Plain-text document sources:
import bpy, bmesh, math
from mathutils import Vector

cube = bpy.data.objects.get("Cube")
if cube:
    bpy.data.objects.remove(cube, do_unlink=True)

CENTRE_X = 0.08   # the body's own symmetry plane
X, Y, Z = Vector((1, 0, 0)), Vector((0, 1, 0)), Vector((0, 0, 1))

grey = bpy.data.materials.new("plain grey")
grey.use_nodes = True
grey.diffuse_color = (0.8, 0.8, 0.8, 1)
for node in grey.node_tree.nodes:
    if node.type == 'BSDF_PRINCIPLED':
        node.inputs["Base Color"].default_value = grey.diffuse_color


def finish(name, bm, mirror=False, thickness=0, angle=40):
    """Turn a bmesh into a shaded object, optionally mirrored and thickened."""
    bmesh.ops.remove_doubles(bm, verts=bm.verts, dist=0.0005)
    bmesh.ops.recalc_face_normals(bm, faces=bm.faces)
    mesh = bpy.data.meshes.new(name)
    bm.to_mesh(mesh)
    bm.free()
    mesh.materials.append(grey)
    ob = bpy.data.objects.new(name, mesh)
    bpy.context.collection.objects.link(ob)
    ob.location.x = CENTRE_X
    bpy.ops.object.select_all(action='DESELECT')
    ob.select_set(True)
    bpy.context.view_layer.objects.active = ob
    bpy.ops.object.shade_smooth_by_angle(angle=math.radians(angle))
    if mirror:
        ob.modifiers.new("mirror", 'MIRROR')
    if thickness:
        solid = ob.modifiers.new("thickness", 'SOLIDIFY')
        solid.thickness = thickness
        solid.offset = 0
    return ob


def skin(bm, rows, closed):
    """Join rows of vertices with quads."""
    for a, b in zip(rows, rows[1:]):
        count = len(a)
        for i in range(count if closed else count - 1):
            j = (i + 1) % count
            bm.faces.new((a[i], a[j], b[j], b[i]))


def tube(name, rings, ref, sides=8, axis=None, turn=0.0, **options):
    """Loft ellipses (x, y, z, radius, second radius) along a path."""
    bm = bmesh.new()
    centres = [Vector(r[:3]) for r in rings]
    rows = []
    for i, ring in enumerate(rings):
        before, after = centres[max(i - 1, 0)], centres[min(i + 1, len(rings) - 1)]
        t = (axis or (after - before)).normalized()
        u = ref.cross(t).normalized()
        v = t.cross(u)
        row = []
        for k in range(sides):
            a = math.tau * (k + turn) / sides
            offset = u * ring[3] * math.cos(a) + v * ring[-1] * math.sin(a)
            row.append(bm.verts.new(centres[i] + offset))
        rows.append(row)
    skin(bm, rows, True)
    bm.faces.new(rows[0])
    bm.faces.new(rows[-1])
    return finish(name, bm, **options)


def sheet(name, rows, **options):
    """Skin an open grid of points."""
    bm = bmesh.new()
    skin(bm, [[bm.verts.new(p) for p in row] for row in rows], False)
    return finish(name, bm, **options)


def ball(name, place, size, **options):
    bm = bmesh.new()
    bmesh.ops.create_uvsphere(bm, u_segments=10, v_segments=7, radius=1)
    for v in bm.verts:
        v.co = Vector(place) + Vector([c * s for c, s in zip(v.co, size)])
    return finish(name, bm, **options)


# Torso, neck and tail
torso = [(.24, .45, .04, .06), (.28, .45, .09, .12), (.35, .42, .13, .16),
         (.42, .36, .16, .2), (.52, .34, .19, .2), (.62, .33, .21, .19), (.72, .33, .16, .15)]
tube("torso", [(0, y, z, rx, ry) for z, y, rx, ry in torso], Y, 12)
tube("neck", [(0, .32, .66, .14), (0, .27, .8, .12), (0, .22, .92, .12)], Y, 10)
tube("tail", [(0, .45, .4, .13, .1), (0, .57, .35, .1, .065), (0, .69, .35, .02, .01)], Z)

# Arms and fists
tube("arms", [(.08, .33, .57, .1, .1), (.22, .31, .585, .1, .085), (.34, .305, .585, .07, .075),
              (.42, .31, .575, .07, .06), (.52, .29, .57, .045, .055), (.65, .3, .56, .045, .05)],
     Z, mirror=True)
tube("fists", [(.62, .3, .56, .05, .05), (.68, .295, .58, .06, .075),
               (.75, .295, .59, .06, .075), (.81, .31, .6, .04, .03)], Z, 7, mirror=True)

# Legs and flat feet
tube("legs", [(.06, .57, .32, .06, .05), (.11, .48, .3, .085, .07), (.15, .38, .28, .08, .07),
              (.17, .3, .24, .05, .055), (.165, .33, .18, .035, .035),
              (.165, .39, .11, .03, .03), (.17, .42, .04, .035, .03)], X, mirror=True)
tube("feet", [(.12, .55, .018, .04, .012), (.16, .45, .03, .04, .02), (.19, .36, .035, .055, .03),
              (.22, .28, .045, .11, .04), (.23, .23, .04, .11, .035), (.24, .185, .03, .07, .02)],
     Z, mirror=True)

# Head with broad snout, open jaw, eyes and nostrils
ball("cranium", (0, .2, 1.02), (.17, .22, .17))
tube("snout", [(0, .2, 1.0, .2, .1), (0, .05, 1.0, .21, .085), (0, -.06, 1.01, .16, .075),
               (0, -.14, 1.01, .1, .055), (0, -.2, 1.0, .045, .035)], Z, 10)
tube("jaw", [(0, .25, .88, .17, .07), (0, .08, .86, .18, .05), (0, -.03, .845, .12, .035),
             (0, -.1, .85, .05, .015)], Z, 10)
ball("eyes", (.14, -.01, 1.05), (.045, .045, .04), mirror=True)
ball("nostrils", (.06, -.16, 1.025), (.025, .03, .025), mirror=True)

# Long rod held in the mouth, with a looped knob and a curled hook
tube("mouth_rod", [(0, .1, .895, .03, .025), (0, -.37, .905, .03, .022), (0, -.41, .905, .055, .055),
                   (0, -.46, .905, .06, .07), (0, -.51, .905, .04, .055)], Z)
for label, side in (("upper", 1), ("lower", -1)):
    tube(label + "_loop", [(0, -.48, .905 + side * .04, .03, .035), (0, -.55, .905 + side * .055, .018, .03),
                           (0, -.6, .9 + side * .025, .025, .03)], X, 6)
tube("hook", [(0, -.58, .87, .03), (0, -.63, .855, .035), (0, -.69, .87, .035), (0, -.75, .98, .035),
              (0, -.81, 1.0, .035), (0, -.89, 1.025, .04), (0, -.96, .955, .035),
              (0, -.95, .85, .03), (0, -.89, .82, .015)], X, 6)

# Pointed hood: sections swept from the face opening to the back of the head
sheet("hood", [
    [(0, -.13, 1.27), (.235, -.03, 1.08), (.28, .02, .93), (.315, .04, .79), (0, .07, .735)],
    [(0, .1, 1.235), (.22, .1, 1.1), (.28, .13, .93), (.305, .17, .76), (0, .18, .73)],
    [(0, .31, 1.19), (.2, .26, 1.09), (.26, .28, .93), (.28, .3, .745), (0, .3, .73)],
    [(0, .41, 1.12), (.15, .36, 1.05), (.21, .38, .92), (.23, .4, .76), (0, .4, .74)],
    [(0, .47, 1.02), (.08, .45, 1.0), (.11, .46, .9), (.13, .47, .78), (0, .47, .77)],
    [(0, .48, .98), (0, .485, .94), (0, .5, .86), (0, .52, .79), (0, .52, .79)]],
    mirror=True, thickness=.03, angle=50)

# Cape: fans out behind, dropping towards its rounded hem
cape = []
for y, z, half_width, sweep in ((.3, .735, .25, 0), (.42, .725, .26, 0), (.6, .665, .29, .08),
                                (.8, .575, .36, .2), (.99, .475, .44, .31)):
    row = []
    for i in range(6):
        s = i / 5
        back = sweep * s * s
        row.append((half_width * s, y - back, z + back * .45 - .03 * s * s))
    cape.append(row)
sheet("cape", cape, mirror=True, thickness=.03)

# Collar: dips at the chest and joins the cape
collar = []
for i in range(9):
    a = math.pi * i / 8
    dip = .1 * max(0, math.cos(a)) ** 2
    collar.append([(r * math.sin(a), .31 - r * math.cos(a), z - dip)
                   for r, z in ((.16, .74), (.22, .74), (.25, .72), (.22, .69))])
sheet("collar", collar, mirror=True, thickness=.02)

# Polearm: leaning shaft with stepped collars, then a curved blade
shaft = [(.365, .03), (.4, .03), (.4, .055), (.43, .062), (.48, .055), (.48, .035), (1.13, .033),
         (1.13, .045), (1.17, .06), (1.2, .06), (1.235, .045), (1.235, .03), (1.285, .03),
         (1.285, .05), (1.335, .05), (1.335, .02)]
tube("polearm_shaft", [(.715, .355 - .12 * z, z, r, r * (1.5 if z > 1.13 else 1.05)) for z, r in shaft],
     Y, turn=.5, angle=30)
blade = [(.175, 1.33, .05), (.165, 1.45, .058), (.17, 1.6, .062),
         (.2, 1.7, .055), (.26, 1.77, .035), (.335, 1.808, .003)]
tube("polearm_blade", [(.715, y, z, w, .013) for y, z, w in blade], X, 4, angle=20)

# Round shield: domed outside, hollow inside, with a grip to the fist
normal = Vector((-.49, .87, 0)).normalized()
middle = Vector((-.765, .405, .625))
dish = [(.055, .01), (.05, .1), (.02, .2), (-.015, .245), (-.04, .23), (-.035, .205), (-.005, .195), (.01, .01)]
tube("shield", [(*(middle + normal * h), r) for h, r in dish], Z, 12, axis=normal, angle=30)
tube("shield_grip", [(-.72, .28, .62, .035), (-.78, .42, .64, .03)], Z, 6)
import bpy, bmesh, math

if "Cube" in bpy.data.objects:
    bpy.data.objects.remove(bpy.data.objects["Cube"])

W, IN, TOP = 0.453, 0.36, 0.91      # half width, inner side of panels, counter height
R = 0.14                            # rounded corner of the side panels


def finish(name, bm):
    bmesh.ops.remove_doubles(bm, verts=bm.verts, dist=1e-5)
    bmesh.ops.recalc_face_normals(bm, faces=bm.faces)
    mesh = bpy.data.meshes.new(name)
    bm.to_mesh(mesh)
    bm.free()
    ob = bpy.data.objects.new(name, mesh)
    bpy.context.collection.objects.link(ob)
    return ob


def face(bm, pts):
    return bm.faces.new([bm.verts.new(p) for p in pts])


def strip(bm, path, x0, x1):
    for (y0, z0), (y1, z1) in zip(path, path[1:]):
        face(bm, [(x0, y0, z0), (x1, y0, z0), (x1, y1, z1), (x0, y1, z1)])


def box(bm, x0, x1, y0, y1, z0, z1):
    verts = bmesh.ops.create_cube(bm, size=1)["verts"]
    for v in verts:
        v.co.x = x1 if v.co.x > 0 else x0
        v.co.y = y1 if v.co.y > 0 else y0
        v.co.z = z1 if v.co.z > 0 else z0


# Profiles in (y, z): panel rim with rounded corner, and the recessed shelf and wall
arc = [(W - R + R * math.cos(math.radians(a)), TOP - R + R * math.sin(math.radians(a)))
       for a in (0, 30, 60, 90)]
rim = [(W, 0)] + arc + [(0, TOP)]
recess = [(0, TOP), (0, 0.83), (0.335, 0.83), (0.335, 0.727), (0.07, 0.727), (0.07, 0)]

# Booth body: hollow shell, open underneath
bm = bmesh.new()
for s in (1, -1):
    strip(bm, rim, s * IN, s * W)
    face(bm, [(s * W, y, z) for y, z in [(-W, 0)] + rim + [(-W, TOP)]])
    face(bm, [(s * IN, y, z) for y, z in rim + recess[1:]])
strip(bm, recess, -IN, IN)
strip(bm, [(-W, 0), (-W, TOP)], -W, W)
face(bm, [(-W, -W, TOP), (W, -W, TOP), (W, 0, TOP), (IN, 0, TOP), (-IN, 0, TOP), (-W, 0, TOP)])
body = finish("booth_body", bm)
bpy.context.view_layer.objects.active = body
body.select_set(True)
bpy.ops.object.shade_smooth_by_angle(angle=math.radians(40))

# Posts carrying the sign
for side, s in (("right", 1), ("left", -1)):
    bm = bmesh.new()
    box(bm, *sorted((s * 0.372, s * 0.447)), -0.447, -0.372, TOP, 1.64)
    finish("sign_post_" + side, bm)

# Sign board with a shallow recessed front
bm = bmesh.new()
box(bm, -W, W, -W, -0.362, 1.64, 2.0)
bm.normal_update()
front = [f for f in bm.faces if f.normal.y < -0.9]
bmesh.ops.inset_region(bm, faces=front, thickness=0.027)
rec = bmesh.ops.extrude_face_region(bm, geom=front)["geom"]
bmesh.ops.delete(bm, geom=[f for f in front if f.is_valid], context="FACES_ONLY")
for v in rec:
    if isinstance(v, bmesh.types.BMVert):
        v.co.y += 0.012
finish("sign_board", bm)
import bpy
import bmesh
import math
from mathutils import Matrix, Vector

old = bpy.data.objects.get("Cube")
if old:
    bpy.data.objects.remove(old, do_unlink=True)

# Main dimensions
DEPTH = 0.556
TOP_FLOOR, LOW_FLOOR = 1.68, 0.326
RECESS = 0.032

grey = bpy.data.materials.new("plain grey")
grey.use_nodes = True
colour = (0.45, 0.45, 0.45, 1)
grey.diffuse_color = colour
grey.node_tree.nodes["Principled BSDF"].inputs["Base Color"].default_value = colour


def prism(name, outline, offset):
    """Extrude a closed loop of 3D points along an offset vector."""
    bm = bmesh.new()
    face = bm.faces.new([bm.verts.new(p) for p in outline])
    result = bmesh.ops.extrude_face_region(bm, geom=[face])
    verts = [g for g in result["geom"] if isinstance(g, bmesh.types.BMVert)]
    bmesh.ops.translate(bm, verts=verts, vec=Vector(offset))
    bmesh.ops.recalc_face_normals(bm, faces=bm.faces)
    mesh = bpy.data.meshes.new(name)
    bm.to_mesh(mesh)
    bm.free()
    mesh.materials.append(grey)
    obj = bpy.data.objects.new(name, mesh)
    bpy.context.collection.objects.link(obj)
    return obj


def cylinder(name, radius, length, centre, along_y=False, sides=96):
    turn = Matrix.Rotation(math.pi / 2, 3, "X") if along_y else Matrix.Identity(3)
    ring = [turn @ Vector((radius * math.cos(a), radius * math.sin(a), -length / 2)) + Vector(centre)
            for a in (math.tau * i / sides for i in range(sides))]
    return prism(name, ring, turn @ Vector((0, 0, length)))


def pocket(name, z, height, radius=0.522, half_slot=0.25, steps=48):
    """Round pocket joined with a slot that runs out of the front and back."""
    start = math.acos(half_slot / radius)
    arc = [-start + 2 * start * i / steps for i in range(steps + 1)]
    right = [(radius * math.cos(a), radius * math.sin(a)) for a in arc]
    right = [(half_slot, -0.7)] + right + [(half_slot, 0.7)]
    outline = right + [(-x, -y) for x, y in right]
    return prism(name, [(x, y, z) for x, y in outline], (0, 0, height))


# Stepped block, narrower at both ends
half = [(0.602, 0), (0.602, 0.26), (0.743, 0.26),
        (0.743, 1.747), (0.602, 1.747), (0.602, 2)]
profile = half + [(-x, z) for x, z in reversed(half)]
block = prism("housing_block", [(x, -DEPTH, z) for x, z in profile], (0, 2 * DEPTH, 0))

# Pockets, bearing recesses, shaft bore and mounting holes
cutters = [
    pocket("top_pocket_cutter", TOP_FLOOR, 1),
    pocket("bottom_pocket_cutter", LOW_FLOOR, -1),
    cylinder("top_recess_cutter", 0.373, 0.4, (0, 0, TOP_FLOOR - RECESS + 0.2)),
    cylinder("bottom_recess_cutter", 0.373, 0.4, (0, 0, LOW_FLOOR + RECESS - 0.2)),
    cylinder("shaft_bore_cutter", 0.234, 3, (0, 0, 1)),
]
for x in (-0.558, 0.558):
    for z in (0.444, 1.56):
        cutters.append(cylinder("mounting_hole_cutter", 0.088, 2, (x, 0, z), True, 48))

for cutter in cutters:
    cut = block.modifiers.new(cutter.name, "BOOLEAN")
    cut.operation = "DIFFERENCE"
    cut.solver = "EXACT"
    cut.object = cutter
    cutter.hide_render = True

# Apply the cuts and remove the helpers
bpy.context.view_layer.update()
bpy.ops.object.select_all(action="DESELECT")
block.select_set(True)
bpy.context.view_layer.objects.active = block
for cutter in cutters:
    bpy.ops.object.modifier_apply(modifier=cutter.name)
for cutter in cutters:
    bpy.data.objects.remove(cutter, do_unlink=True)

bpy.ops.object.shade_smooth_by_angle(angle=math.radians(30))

▸ **Work instructions**
Where in the entries above does the word "radians" appear? Copy each line that has it.

▸ **Result of this exercise**
    bpy.ops.object.shade_smooth_by_angle(angle=math.radians(angle))
arc = [(W - R + R * math.cos(math.radians(a)), TOP - R + R * math.sin(math.radians(a)))
bpy.ops.object.shade_smooth_by_angle(angle=math.radians(40))
bpy.ops.object.shade_smooth_by_angle(angle=math.radians(30))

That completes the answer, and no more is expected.